**Records:**
BEGIN

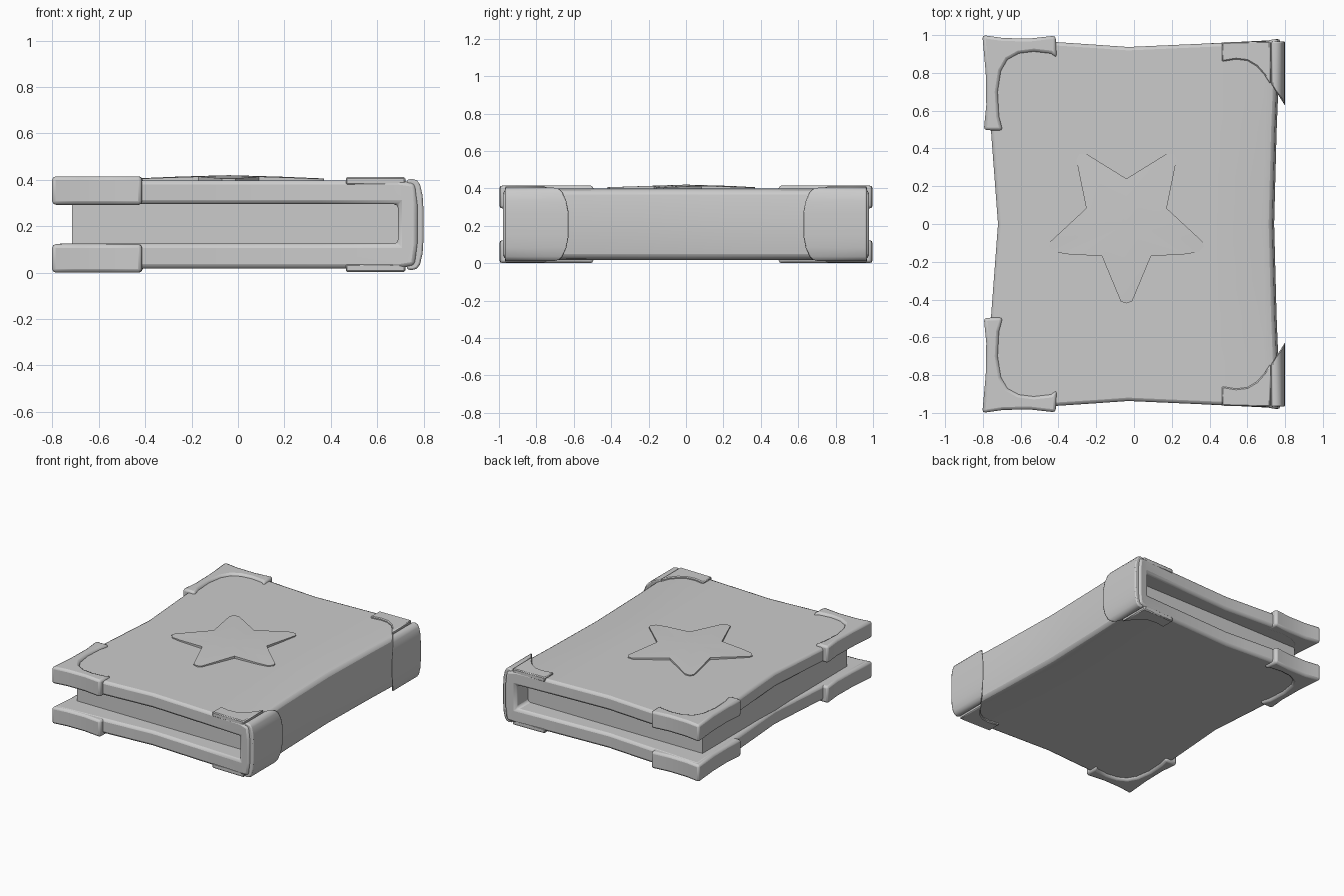
import bpy, bmesh, math

if "Cube" in bpy.data.objects:
    bpy.data.objects.remove(bpy.data.objects["Cube"])

ZC = 0.2075  # mid height of the book


def finish(name, verts, faces, bevel=0.0, segs=2, smooth=40):
    me = bpy.data.meshes.new(name)
    bm = bmesh.new()
    vs = [bm.verts.new(v) for v in verts]
    for f in faces:
        bm.faces.new([vs[i] for i in f])
    bmesh.ops.recalc_face_normals(bm, faces=bm.faces)
    bm.to_mesh(me)
    bm.free()
    ob = bpy.data.objects.new(name, me)
    bpy.context.collection.objects.link(ob)
    if bevel:
        m = ob.modifiers.new("Bevel", 'BEVEL')
        m.width, m.segments = bevel, segs
        m.limit_method, m.angle_limit = 'ANGLE', math.radians(50)
    bpy.ops.object.select_all(action='DESELECT')
    bpy.context.view_layer.objects.active = ob
    ob.select_set(True)
    bpy.ops.object.shade_smooth_by_angle(angle=math.radians(smooth))
    return ob


def cells(name, xs, ys, zs, keep, warp, bevel):
    """Solid made of the grid cells kept by keep(i, j, k), bent by warp."""
    solid = {(i, j, k) for i in range(len(xs) - 1) for j in range(len(ys) - 1)
             for k in range(len(zs) - 1) if keep(i, j, k)}
    index, faces = {}, []
    for c in solid:
        for a in range(3):
            for s in (0, 1):
                n = list(c)
                n[a] += 2 * s - 1
                if tuple(n) in solid:
                    continue
                b, d = (a + 1) % 3, (a + 2) % 3
                f = []
                for u, v in ((0, 0), (1, 0), (1, 1), (0, 1)):
                    p = list(c)
                    p[a] += s
                    p[b] += u
                    p[d] += v
                    f.append(index.setdefault(tuple(p), len(index)))
                faces.append(f)
    verts = [warp(xs[i], ys[j], zs[k]) for i, j, k in index]
    return finish(name, verts, faces, bevel)


def prism(name, bottom, top, bevel=0.0, segs=2):
    n = len(bottom)
    faces = [list(range(n)), list(range(n, 2 * n))]
    faces += [[i, (i + 1) % n, n + (i + 1) % n, n + i] for i in range(n)]
    return finish(name, bottom + top, faces, bevel, segs)


def lerp(t, pts):
    for (a, p), (b, q) in zip(pts, pts[1:]):
        if t <= b:
            return p + (q - p) * (t - a) / (b - a)
    return pts[-1][1]


# cover: C-shaped wrap with concave edges
def cover_warp(x, y, z):
    left = lerp(abs(y), [(0, 0.72), (0.5, 0.757), (1, 0.785)])
    right = lerp(abs(y), [(0, 0.742), (0.5, 0.755), (1, 0.775)])
    half = lerp(x, [(-1, 0.985), (-0.4, 0.957), (-0.04, 0.937), (1, 0.982)])
    if x == 1 and (z < 0.03 or z > 0.39):
        right -= 0.012
        z += 0.012 if z < ZC else -0.012
    nx = x * left if x < 0 else x
    if x == 1:
        nx = right
    return nx, y * half, z


xs = [-1, -0.75, -0.5, -0.25, -0.04, 0.35, 0.69, 1]
ys = [-1, -0.75, -0.5, -0.25, 0, 0.25, 0.5, 0.75, 1]
zs = [0.018, 0.125, 0.295, 0.398]
cells("cover", xs, ys, zs, lambda i, j, k: k != 1 or i == len(xs) - 2,
      cover_warp, 0.018)

# page block
cells("pages", [-0.715, 0.70], [-0.83, 0.83], [0.115, 0.305],
      lambda i, j, k: True, lambda x, y, z: (x, y, z), 0)

# corner guards, mirrored front/back and top/bottom
outer = [(-0.803, 1.0), (-0.69, 0.984), (-0.55, 0.982), (-0.415, 0.997),
         (-0.41, 0.88), (-0.44, 0.903), (-0.53, 0.913), (-0.61, 0.903),
         (-0.67, 0.87), (-0.705, 0.81), (-0.722, 0.70), (-0.715, 0.57),
         (-0.695, 0.495), (-0.795, 0.497), (-0.782, 0.63), (-0.785, 0.80)]
inner = [(0.465, 0.962), (0.722, 0.967), (0.722, 0.74), (0.69, 0.79),
         (0.65, 0.835), (0.60, 0.865), (0.54, 0.872), (0.465, 0.86)]
for sy, side in ((-1, "front"), (1, "back")):
    for sz, lvl in ((-1, "lower"), (1, "upper")):
        def layer(pts, h):
            return [(x, sy * y, ZC + sz * h) for x, y in pts]
        prism(f"corner_guard_{side}_{lvl}", layer(outer, 0.085),
              layer(outer, 0.2075), 0.016)
        prism(f"hinge_plate_{side}_{lvl}", layer(inner, 0.17),
              layer(inner, 0.204), 0.006, 1)

    # spine cap: rounded section with a curved inner edge
    half = [(0.728, 0.193, 0.74), (0.75, 0.197, 0.70), (0.772, 0.19, 0.672),
            (0.785, 0.172, 0.655), (0.796, 0.125, 0.635), (0.80, 0.06, 0.622)]
    sec = half + [(x, -z, y) for x, z, y in reversed(half)]
    prism(f"spine_cap_{side}", [(x, sy * 0.967, ZC + z) for x, z, y in sec],
          [(x, sy * y, ZC + z) for x, z, y in sec], 0.008, 2)

# star: gently domed emblem with blunt tips
right_side = [(0, 0.24, 0.41), (0.21, 0.37, 0.403), (0.25, 0.37, 0.402),
              (0.265, 0.34, 0.402), (0.213, 0.083, 0.411),
              (0.405, -0.095, 0.403), (0.41, -0.12, 0.402),
              (0.385, -0.148, 0.402), (0.31, -0.16, 0.405),
              (0.13, -0.17, 0.411), (0.03, -0.41, 0.403)]
loop = right_side + [(0, -0.42, 0.403)]
loop += [(-x, y, z) for x, y, z in reversed(right_side[1:])]
n = len(loop)
top = [(x - 0.04, y, z + 0.003) for x, y, z in loop]
low = [(x, y, 0.385) for x, y, z in top]
faces = [[i, (i + 1) % n, n + (i + 1) % n, n + i] for i in range(n)]
faces += [[n + i, n + (i + 1) % n, 2 * n] for i in range(n)]
faces.append(list(range(n)))
finish("star", low + top + [(-0.04, 0, 0.42)], faces)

END

The listing must be repeated word for word, and none of its pictures may appear in the copy.

import bpy, bmesh, math

if "Cube" in bpy.data.objects:
    bpy.data.objects.remove(bpy.data.objects["Cube"])

ZC = 0.2075  # mid height of the book


def finish(name, verts, faces, bevel=0.0, segs=2, smooth=40):
    me = bpy.data.meshes.new(name)
    bm = bmesh.new()
    vs = [bm.verts.new(v) for v in verts]
    for f in faces:
        bm.faces.new([vs[i] for i in f])
    bmesh.ops.recalc_face_normals(bm, faces=bm.faces)
    bm.to_mesh(me)
    bm.free()
    ob = bpy.data.objects.new(name, me)
    bpy.context.collection.objects.link(ob)
    if bevel:
        m = ob.modifiers.new("Bevel", 'BEVEL')
        m.width, m.segments = bevel, segs
        m.limit_method, m.angle_limit = 'ANGLE', math.radians(50)
    bpy.ops.object.select_all(action='DESELECT')
    bpy.context.view_layer.objects.active = ob
    ob.select_set(True)
    bpy.ops.object.shade_smooth_by_angle(angle=math.radians(smooth))
    return ob


def cells(name, xs, ys, zs, keep, warp, bevel):
    """Solid made of the grid cells kept by keep(i, j, k), bent by warp."""
    solid = {(i, j, k) for i in range(len(xs) - 1) for j in range(len(ys) - 1)
             for k in range(len(zs) - 1) if keep(i, j, k)}
    index, faces = {}, []
    for c in solid:
        for a in range(3):
            for s in (0, 1):
                n = list(c)
                n[a] += 2 * s - 1
                if tuple(n) in solid:
                    continue
                b, d = (a + 1) % 3, (a + 2) % 3
                f = []
                for u, v in ((0, 0), (1, 0), (1, 1), (0, 1)):
                    p = list(c)
                    p[a] += s
                    p[b] += u
                    p[d] += v
                    f.append(index.setdefault(tuple(p), len(index)))
                faces.append(f)
    verts = [warp(xs[i], ys[j], zs[k]) for i, j, k in index]
    return finish(name, verts, faces, bevel)


def prism(name, bottom, top, bevel=0.0, segs=2):
    n = len(bottom)
    faces = [list(range(n)), list(range(n, 2 * n))]
    faces += [[i, (i + 1) % n, n + (i + 1) % n, n + i] for i in range(n)]
    return finish(name, bottom + top, faces, bevel, segs)


def lerp(t, pts):
    for (a, p), (b, q) in zip(pts, pts[1:]):
        if t <= b:
            return p + (q - p) * (t - a) / (b - a)
    return pts[-1][1]


# cover: C-shaped wrap with concave edges
def cover_warp(x, y, z):
    left = lerp(abs(y), [(0, 0.72), (0.5, 0.757), (1, 0.785)])
    right = lerp(abs(y), [(0, 0.742), (0.5, 0.755), (1, 0.775)])
    half = lerp(x, [(-1, 0.985), (-0.4, 0.957), (-0.04, 0.937), (1, 0.982)])
    if x == 1 and (z < 0.03 or z > 0.39):
        right -= 0.012
        z += 0.012 if z < ZC else -0.012
    nx = x * left if x < 0 else x
    if x == 1:
        nx = right
    return nx, y * half, z


xs = [-1, -0.75, -0.5, -0.25, -0.04, 0.35, 0.69, 1]
ys = [-1, -0.75, -0.5, -0.25, 0, 0.25, 0.5, 0.75, 1]
zs = [0.018, 0.125, 0.295, 0.398]
cells("cover", xs, ys, zs, lambda i, j, k: k != 1 or i == len(xs) - 2,
      cover_warp, 0.018)

# page block
cells("pages", [-0.715, 0.70], [-0.83, 0.83], [0.115, 0.305],
      lambda i, j, k: True, lambda x, y, z: (x, y, z), 0)

# corner guards, mirrored front/back and top/bottom
outer = [(-0.803, 1.0), (-0.69, 0.984), (-0.55, 0.982), (-0.415, 0.997),
         (-0.41, 0.88), (-0.44, 0.903), (-0.53, 0.913), (-0.61, 0.903),
         (-0.67, 0.87), (-0.705, 0.81), (-0.722, 0.70), (-0.715, 0.57),
         (-0.695, 0.495), (-0.795, 0.497), (-0.782, 0.63), (-0.785, 0.80)]
inner = [(0.465, 0.962), (0.722, 0.967), (0.722, 0.74), (0.69, 0.79),
         (0.65, 0.835), (0.60, 0.865), (0.54, 0.872), (0.465, 0.86)]
for sy, side in ((-1, "front"), (1, "back")):
    for sz, lvl in ((-1, "lower"), (1, "upper")):
        def layer(pts, h):
            return [(x, sy * y, ZC + sz * h) for x, y in pts]
        prism(f"corner_guard_{side}_{lvl}", layer(outer, 0.085),
              layer(outer, 0.2075), 0.016)
        prism(f"hinge_plate_{side}_{lvl}", layer(inner, 0.17),
              layer(inner, 0.204), 0.006, 1)

    # spine cap: rounded section with a curved inner edge
    half = [(0.728, 0.193, 0.74), (0.75, 0.197, 0.70), (0.772, 0.19, 0.672),
            (0.785, 0.172, 0.655), (0.796, 0.125, 0.635), (0.80, 0.06, 0.622)]
    sec = half + [(x, -z, y) for x, z, y in reversed(half)]
    prism(f"spine_cap_{side}", [(x, sy * 0.967, ZC + z) for x, z, y in sec],
          [(x, sy * y, ZC + z) for x, z, y in sec], 0.008, 2)

# star: gently domed emblem with blunt tips
right_side = [(0, 0.24, 0.41), (0.21, 0.37, 0.403), (0.25, 0.37, 0.402),
              (0.265, 0.34, 0.402), (0.213, 0.083, 0.411),
              (0.405, -0.095, 0.403), (0.41, -0.12, 0.402),
              (0.385, -0.148, 0.402), (0.31, -0.16, 0.405),
              (0.13, -0.17, 0.411), (0.03, -0.41, 0.403)]
loop = right_side + [(0, -0.42, 0.403)]
loop += [(-x, y, z) for x, y, z in reversed(right_side[1:])]
n = len(loop)
top = [(x - 0.04, y, z + 0.003) for x, y, z in loop]
low = [(x, y, 0.385) for x, y, z in top]
faces = [[i, (i + 1) % n, n + (i + 1) % n, n + i] for i in range(n)]
faces += [[n + i, n + (i + 1) % n, 2 * n] for i in range(n)]
faces.append(list(range(n)))
finish("star", low + top + [(-0.04, 0, 0.42)], faces)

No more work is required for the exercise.